by Mitch Kokai
Senior Political Analyst, John Locke Foundation
Dave Hoppe writes at National Review Online about the latest way in which U.S. Senate Democrats could gut the legislative chamber’s traditional procedural safeguards.
Senate Democrats considering the destruction of another set of Senate rules might want to heed the words of English lawyer and chancellor Sir Thomas More to his son-in-law centuries ago:
“And Richard, once you have cut down all the trees, where will you hide when the devil comes for you?”
Then-Senator Harry Reid started this clearcutting of the rules back in 2013. He used the “nuclear option” to lower the vote threshold for confirmation in order to stack the D.C. Circuit Court of Appeals. Senator Mitch McConnell escalated by using the same standard to confirm Supreme Court nominees.

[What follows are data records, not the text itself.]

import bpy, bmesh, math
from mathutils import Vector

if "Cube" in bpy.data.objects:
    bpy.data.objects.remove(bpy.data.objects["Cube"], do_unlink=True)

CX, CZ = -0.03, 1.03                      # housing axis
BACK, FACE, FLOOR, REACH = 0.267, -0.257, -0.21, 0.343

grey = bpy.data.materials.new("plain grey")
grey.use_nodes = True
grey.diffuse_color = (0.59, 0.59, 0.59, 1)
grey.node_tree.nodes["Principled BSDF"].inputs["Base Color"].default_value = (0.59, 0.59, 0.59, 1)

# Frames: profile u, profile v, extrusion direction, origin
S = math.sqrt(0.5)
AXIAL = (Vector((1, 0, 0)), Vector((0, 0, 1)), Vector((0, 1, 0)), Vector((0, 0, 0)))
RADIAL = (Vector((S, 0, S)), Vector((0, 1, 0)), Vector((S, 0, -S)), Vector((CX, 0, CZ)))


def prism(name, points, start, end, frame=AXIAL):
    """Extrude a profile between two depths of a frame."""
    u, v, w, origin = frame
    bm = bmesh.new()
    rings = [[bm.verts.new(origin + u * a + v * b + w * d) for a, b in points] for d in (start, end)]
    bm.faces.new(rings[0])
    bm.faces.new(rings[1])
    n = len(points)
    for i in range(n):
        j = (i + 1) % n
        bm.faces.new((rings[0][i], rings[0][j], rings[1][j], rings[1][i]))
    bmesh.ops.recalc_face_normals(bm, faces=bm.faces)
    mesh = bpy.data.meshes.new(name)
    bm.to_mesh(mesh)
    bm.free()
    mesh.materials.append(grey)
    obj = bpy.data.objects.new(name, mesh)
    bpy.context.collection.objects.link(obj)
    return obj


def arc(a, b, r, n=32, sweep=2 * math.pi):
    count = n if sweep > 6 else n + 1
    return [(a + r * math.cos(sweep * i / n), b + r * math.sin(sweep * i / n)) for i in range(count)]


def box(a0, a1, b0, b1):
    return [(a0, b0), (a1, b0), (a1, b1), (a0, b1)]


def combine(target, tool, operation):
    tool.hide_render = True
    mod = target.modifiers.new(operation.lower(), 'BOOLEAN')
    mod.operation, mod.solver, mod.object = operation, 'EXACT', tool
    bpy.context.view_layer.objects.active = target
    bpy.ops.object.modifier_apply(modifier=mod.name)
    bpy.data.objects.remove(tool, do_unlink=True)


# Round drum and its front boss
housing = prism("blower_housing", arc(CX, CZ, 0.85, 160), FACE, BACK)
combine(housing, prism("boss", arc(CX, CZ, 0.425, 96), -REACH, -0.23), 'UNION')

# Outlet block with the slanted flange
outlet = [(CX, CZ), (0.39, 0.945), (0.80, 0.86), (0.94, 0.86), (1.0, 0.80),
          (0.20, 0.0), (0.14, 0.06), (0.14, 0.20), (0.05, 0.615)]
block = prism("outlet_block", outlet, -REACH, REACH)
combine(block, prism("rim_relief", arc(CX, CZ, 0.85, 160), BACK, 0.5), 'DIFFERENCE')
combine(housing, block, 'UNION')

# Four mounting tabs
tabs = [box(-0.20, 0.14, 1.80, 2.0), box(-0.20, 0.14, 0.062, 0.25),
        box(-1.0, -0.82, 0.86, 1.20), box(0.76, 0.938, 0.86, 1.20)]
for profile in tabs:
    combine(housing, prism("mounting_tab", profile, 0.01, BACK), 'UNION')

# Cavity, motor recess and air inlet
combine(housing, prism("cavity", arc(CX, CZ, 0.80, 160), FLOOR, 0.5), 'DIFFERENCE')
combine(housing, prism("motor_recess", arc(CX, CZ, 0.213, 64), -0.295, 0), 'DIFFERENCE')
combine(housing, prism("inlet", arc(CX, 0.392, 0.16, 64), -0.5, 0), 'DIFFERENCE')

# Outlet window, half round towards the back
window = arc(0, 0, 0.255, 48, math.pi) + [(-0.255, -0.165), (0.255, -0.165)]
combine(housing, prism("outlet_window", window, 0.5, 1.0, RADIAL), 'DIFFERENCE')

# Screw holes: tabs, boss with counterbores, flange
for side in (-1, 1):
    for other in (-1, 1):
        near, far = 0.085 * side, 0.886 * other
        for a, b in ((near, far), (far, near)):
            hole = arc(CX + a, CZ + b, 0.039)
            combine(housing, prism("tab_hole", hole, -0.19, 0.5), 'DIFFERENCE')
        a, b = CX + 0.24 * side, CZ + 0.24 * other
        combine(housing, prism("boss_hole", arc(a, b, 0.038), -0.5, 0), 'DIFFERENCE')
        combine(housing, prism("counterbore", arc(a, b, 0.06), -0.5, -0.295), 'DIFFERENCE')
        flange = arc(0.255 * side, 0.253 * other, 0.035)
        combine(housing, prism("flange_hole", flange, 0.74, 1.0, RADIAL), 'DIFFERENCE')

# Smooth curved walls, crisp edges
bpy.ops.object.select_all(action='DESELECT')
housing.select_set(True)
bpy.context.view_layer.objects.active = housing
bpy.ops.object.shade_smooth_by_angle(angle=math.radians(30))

As Majority Leader Chuck Schumer toys with the idea of blowing up the legislative filibuster as well, he is potentially poised to first unravel another important — if lesser-known — Senate rule in pursuit of an all-encompassing COVID-relief bill under the terms of “budget reconciliation.”
We’re talking about the Byrd Rule (named after the late Senator Robert Byrd), which limits the ability of the majority to stuff extraneous legislative goodies into budget-related proposals and still pass them with a simple-majority vote under that process. Senator Byrd saw the danger of using reconciliation, which limits amendments and debate, to pursue broader, non-budgetary legislation outside regular order. As a defender of the right of all senators to debate and amend legislation, he fastened these restrictions onto the reconciliation process. This is for the greater good: the Byrd Rule protects Social Security from the reconciliation process, for instance, while limiting committees to proposals in their jurisdiction and requiring that the budget relevance of any proposal considered under this process be more than “merely incidental.” What this means is that major legislative policy changes can be made only when all senators have the right to fully debate and amend legislation — and to filibuster.